Critics’ Picks

View of “13 Most Wanted Men,” 2014.

New York

“13 Most Wanted Men”

Queens Museum
New York City Building Flushing Meadows
April 27 - September 7

Fifty years ago, architect Philip Johnson invited the edgy up-and-coming artist Andy Warhol to produce one of ten commissions for the facade of the World’s Fair New York State Pavilion—Warhol’s first and ultimately last public art project. Working in the midst of his “Death and Disaster” depictions of car crashes and race riots, while taking his initial photobooth strips of socialites, friends, and, of course, himself, Warhol devised a work for the pavilion that would merge the profane and the portrait: blown-up silk-screened mug shots of the thirteen most-wanted men taken straight from the City of New York’s police department. As the story goes, someone in power had objections, perhaps to its coarse aesthetics, thinly veiled homoeroticism, or simply the banal subject material. By the time the World’s Fair opened on April 22, 1964, the 13 Most Wanted Men was covered in a thick coat of silver paint (a proposal to replace the work with twenty-five identical panels of a beaming World’s Fair President Robert Moses was, alas, rejected out of hand).
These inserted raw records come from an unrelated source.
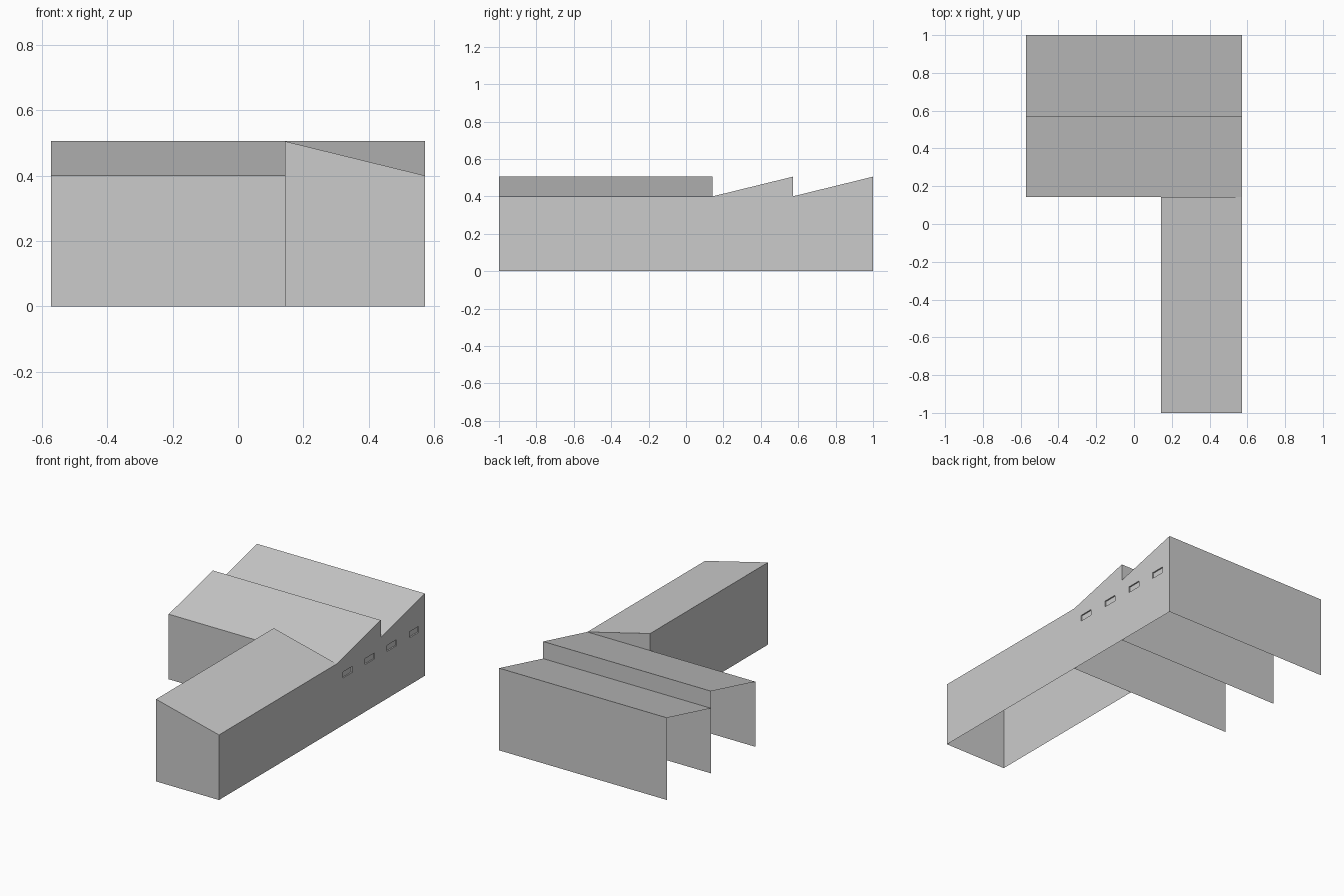
import bpy, bmesh

if "Cube" in bpy.data.objects:
    bpy.data.objects.remove(bpy.data.objects["Cube"])

W, D = 0.571, 1.0          # half width, half depth
S = 0.143                  # inner corner of the L plan
EAVE, RIDGE = 0.4, 0.505
BAY = (D - S) / 2


def add_object(name, bm):
    bm.normal_update()
    mesh = bpy.data.meshes.new(name)
    bm.to_mesh(mesh)
    bm.free()
    obj = bpy.data.objects.new(name, mesh)
    bpy.context.collection.objects.link(obj)
    return obj


def sheet(name, *polys):
    """Thin surface made of the given polygons."""
    bm = bmesh.new()
    for pts in polys:
        bm.faces.new([bm.verts.new(p) for p in pts])
    bmesh.ops.remove_doubles(bm, verts=bm.verts, dist=1e-5)
    return add_object(name, bm)


def wall_x(name, y, top, facing):
    """Full-width wall at depth y, facing -1 (front) or +1 (back)."""
    a = W * facing
    sheet(name, [(a, y, 0), (-a, y, 0), (-a, y, top), (a, y, top)])


# Main hall: cross walls, open at the left end
wall_x("hall_front_wall", S, EAVE, -1)
wall_x("hall_middle_wall", S + BAY, RIDGE, 1)
wall_x("hall_back_wall", D, RIDGE, 1)

# Main hall: sawtooth roof slopes
for i in range(2):
    y0, y1 = S + i * BAY, S + (i + 1) * BAY
    sheet(f"hall_roof_{i + 1}",
          [(-W, y0, EAVE), (W, y0, EAVE), (W, y1, RIDGE), (-W, y1, RIDGE)])
    # Triangular gable on the long side wall
    sheet(f"hall_gable_{i + 1}", [(W, y0, EAVE), (W, y1, EAVE), (W, y1, RIDGE)])

# Front wing: left wall, sloping end wall, roof and rear gable
sheet("wing_left_wall",
      [(S, S, 0), (S, -D, 0), (S, -D, RIDGE), (S, S, RIDGE)])
sheet("wing_front_wall",
      [(S, -D, 0), (W, -D, 0), (W, -D, EAVE), (S, -D, RIDGE)])
sheet("wing_roof",
      [(S, -D, RIDGE), (W, -D, EAVE), (W, S, EAVE), (S, S, RIDGE)])
sheet("wing_rear_gable", [(W, S, EAVE), (S, S, EAVE), (S, S, RIDGE)])

# Long right wall with a row of four shallow slot windows
bm = bmesh.new()
bm.faces.new([bm.verts.new(p) for p in
              [(W, -D, 0), (W, D, 0), (W, D, EAVE), (W, -D, EAVE)]])
centres = [S + BAY / 2 * (i + 0.5) for i in range(4)]
half, z0, z1 = 0.045, 0.29, 0.327
cuts = [((W, c + s * half, 0), (0, 1, 0)) for c in centres for s in (-1, 1)]
cuts += [((W, 0, z), (0, 0, 1)) for z in (z0, z1)]
for co, no in cuts:
    bmesh.ops.bisect_plane(bm, geom=bm.verts[:] + bm.edges[:] + bm.faces[:],
                           plane_co=co, plane_no=no)
windows = []
for f in bm.faces:
    m = f.calc_center_median()
    if z0 < m.z < z1 and any(abs(m.y - c) < half * 0.5 for c in centres):
        windows.append(f)
recessed = bmesh.ops.extrude_discrete_faces(bm, faces=windows)["faces"]
bmesh.ops.translate(bm, vec=(-0.008, 0, 0),
                    verts=list({v for f in recessed for v in f.verts}))
add_object("right_wall", bm)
The making of the work, its quick demise, and its afterlife in Warhol’s oeuvre make up this meticulously researched and precisely installed exhibition. The fascinating murder mystery of the Men unfolds chronologically, weaving in appearances by potential culprits Philip Johnson, Robert Moses, Nelson Rockefeller, and most enigmatic of all, Warhol himself. Nine silk-screened portraits of the Men that were made the summer after the debacle form the core of the exhibition, which is supplemented by an array of other works by Warhol, such as Little Electric Chair, 1964–65, and Nelson Rockefeller, 1967, and archival materials documenting Warhol’s year of production on the pavilion, the World’s Fair exhibition, and the reception of the controversial destruction of the work. By the end of 1964, for Warhol, “Death and Disaster” had transformed into a Flowers elegy and the Men had mutated into the screen-test series 13 Most Beautiful Boys, 1964–66. What remains in this exhibition are the relics of an astounding transitional moment in the artist’s work.